Sadly, in commentary on Kazan's Academy Award, the same muddleheaded analysis was evident. In a piece for the industry's hometown paper, the Los Angeles Times, author David Freeman declared that when Kazan testified before HUAC, he was "on the wrong side of the issues." London's the Independent published a dispatch by Andrew Gumbel stating that "Kazan's testimony was considered particularly treacherous because of his track record as a socially and politically committed artist."
Some surviving blacklistees spoke up as well. In a letter to the Times, screenwriter Bernard Gordon, best known for the first movie version of "The Thin Red Line," said he was "appalled" by this "award to a man who was a prize informer in the campaign of HUAC to demonize the rest of us." Screenwriter Abraham Polonsky, who recently told the Times, "I thought Marxism offered the best analysis of history and I still believe that," called Kazan "a creep."
(Meanwhile, another group that has ignored Kazan, the Los Angeles Film Critics Association, just presented a career achievement award to...Polonsky. It's as if Hall of Fame voters snubbed George Brett in favor of a batboy.)
If you wonder why Kazan gets under the skin of the Hollywood left, consider this lucid, commonsensical passage from his autobiography: "I believed it was the duty of the government to investigate the Communist movement in our country. There was no way I could go along with [the] crap that the CP was nothing but another political party, like the Republicans and the Democrats. I knew very well what it was, a thoroughly organized, worldwide conspiracy."

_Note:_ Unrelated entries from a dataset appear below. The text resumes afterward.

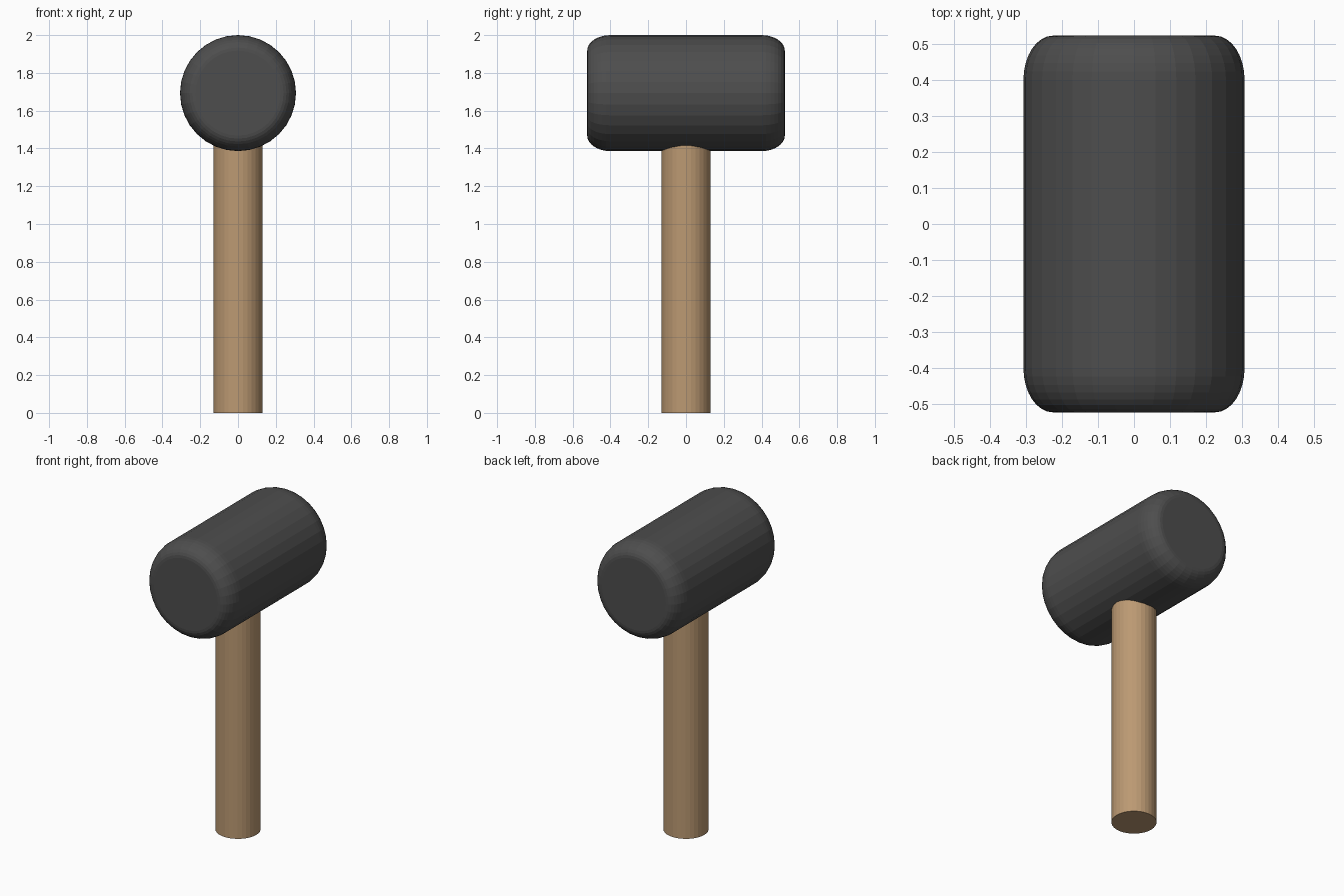
import bpy, bmesh, math

if "Cube" in bpy.data.objects:
    bpy.data.objects.remove(bpy.data.objects["Cube"])

SIDES = 32


def material(name, rgb):
    m = bpy.data.materials.new(name)
    m.diffuse_color = (*rgb, 1)
    m.use_nodes = True
    m.node_tree.nodes["Principled BSDF"].inputs["Base Color"].default_value = m.diffuse_color
    return m


def lathe(name, profile, mat):
    """Closed solid of revolution around z from (radius, height) points."""
    bm = bmesh.new()
    rings = []
    for r, z in profile:
        rings.append([bm.verts.new((r * math.cos(2 * math.pi * i / SIDES),
                                    r * math.sin(2 * math.pi * i / SIDES), z))
                      for i in range(SIDES)])
    for a, b in zip(rings, rings[1:]):
        for i in range(SIDES):
            j = (i + 1) % SIDES
            bm.faces.new((a[i], a[j], b[j], b[i]))
    bm.faces.new(rings[0][::-1])
    bm.faces.new(rings[-1])
    mesh = bpy.data.meshes.new(name)
    bm.to_mesh(mesh)
    bm.free()
    mesh.materials.append(mat)
    obj = bpy.data.objects.new(name, mesh)
    bpy.context.collection.objects.link(obj)
    return obj


wood = material("light wood", (0.50, 0.32, 0.17))
rubber = material("dark rubber", (0.075, 0.075, 0.075))

# Straight round handle, running up into the head
lathe("handle", [(0.13, 0), (0.13, 1.6)], wood)

# Head: cylinder with elliptically rounded rims, laid along y
R, HALF, RIM_R, RIM_L, STEPS = 0.307, 0.523, 0.082, 0.123, 8
rim = []
for k in range(STEPS + 1):
    a = math.pi / 2 * k / STEPS
    rim.append((R - RIM_R * (1 - math.cos(a)), HALF - RIM_L * (1 - math.sin(a))))
profile = [(r, -h) for r, h in reversed(rim)] + rim
head = lathe("mallet_head", profile, rubber)
head.rotation_euler = (math.pi / 2, 0, 0)
head.location = (0, 0, 2 - R)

Kazan was right, of course. He saw past noble rhetoric to ugly reality. To the Communists, the masters of the seductive lie, he was worse than useless. He was the kind of enemy they most feared: the kind who truly understood them.
When Kazan accepts his award on March 21, memories of the trendy, vacuous political speechifying that has marred other Oscar ceremonies will vanish, if only momentarily. It will be well worth tuning in to see how the audience at the Dorothy Chandler Pavilion - the Hollywood establishment - responds to this oft-maligned prophet as he receives his honor.
To have been a forthright enemy of Communism was to have been on the right side of this century's central struggle. These days, Communists and their sympathizers, having been decisively defeated, have no battles to fight, so they refight those in the past - and they've lost yet again, now that the Academy of Motion Picture Arts and Sciences has at last done right by Elia Kazan.